* WORK INSTRUCTIONS: Print all of the data exactly, but drop the pictures.

* EXCERPTED RECORDS:
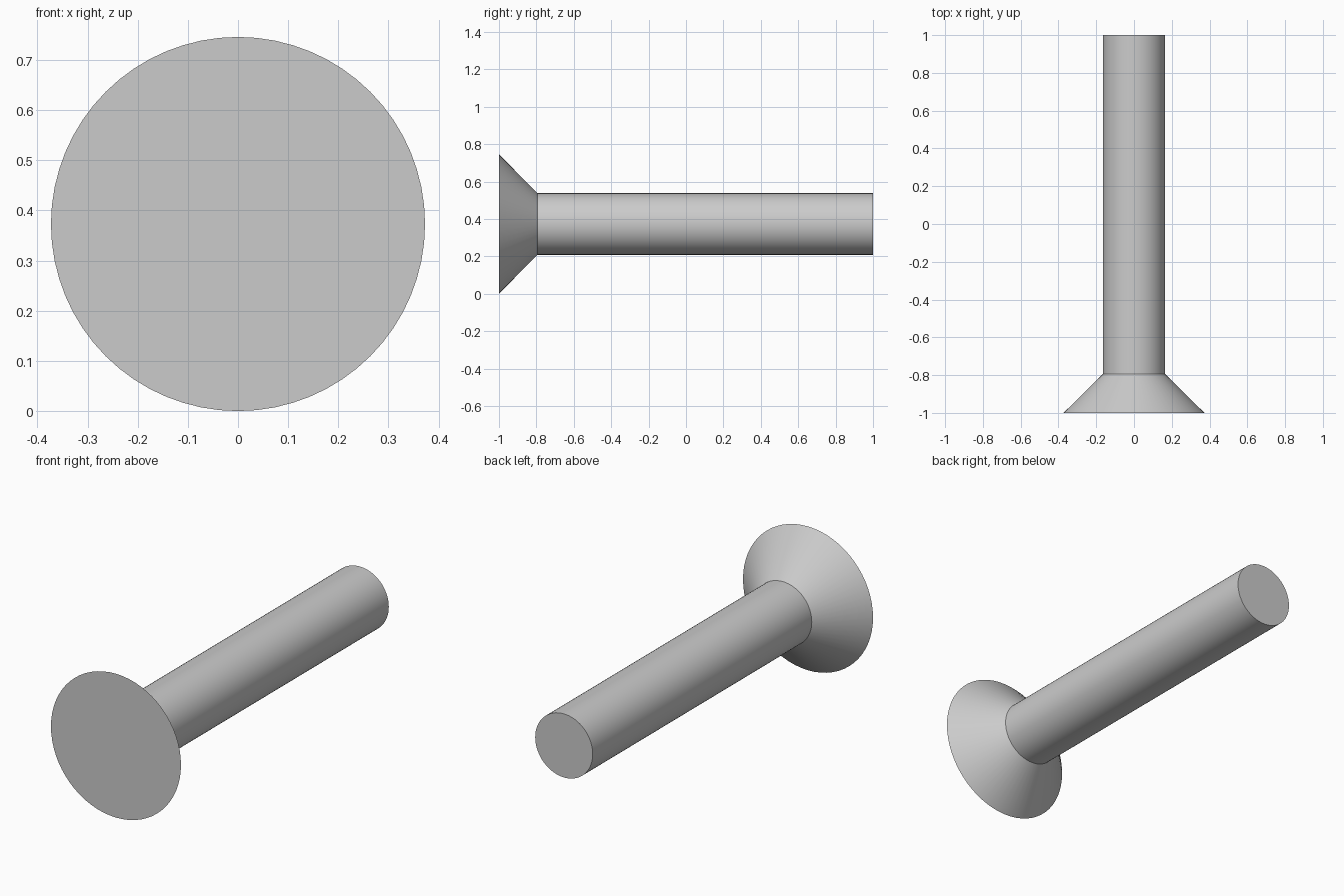
import bpy, bmesh, math

if "Cube" in bpy.data.objects:
    bpy.data.objects.remove(bpy.data.objects["Cube"])

AXIS_Z = 0.373   # height of the screw axis
SIDES = 64

bm = bmesh.new()


def ring(y, radius, n):
    """Closed loop of vertices around the screw axis."""
    return [bm.verts.new((radius * math.cos(2 * math.pi * i / n), y,
                          AXIS_Z + radius * math.sin(2 * math.pi * i / n)))
            for i in range(n)]


def skin(a, b):
    """Quads between two equal loops."""
    n = len(a)
    for i in range(n):
        j = (i + 1) % n
        bm.faces.new((a[i], a[j], b[j], b[i]))


def loop_edges(loop):
    return [bm.edges.get((v, loop[i - 1])) for i, v in enumerate(loop)]


# Countersunk head and shank
rim = ring(-1.0, 0.373, SIDES)
neck = ring(-0.795, 0.165, SIDES)
tip = ring(1.0, 0.165, SIDES)
skin(rim, neck)
skin(neck, tip)
bm.faces.new(tip)

# Hexagonal socket with flat floor
mouth = ring(-1.0, 0.1155, 6)
floor = ring(-0.81, 0.1155, 6)
skin(mouth, floor)
bm.faces.new(floor)

# Flat front face between rim and socket
bmesh.ops.bridge_loops(bm, edges=loop_edges(rim) + loop_edges(mouth))
bmesh.ops.recalc_face_normals(bm, faces=bm.faces[:])

mesh = bpy.data.meshes.new("countersunk_screw")
bm.to_mesh(mesh)
bm.free()
screw = bpy.data.objects.new("countersunk_screw", mesh)
bpy.context.collection.objects.link(screw)

# Smooth round sides, sharp rims and socket edges
bpy.context.view_layer.objects.active = screw
screw.select_set(True)
bpy.ops.object.shade_smooth_by_angle(angle=math.radians(30))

* WRITTEN ANSWER:
import bpy, bmesh, math

if "Cube" in bpy.data.objects:
    bpy.data.objects.remove(bpy.data.objects["Cube"])

AXIS_Z = 0.373   # height of the screw axis
SIDES = 64

bm = bmesh.new()


def ring(y, radius, n):
    """Closed loop of vertices around the screw axis."""
    return [bm.verts.new((radius * math.cos(2 * math.pi * i / n), y,
                          AXIS_Z + radius * math.sin(2 * math.pi * i / n)))
            for i in range(n)]


def skin(a, b):
    """Quads between two equal loops."""
    n = len(a)
    for i in range(n):
        j = (i + 1) % n
        bm.faces.new((a[i], a[j], b[j], b[i]))


def loop_edges(loop):
    return [bm.edges.get((v, loop[i - 1])) for i, v in enumerate(loop)]


# Countersunk head and shank
rim = ring(-1.0, 0.373, SIDES)
neck = ring(-0.795, 0.165, SIDES)
tip = ring(1.0, 0.165, SIDES)
skin(rim, neck)
skin(neck, tip)
bm.faces.new(tip)

# Hexagonal socket with flat floor
mouth = ring(-1.0, 0.1155, 6)
floor = ring(-0.81, 0.1155, 6)
skin(mouth, floor)
bm.faces.new(floor)

# Flat front face between rim and socket
bmesh.ops.bridge_loops(bm, edges=loop_edges(rim) + loop_edges(mouth))
bmesh.ops.recalc_face_normals(bm, faces=bm.faces[:])

mesh = bpy.data.meshes.new("countersunk_screw")
bm.to_mesh(mesh)
bm.free()
screw = bpy.data.objects.new("countersunk_screw", mesh)
bpy.context.collection.objects.link(screw)

# Smooth round sides, sharp rims and socket edges
bpy.context.view_layer.objects.active = screw
screw.select_set(True)
bpy.ops.object.shade_smooth_by_angle(angle=math.radians(30))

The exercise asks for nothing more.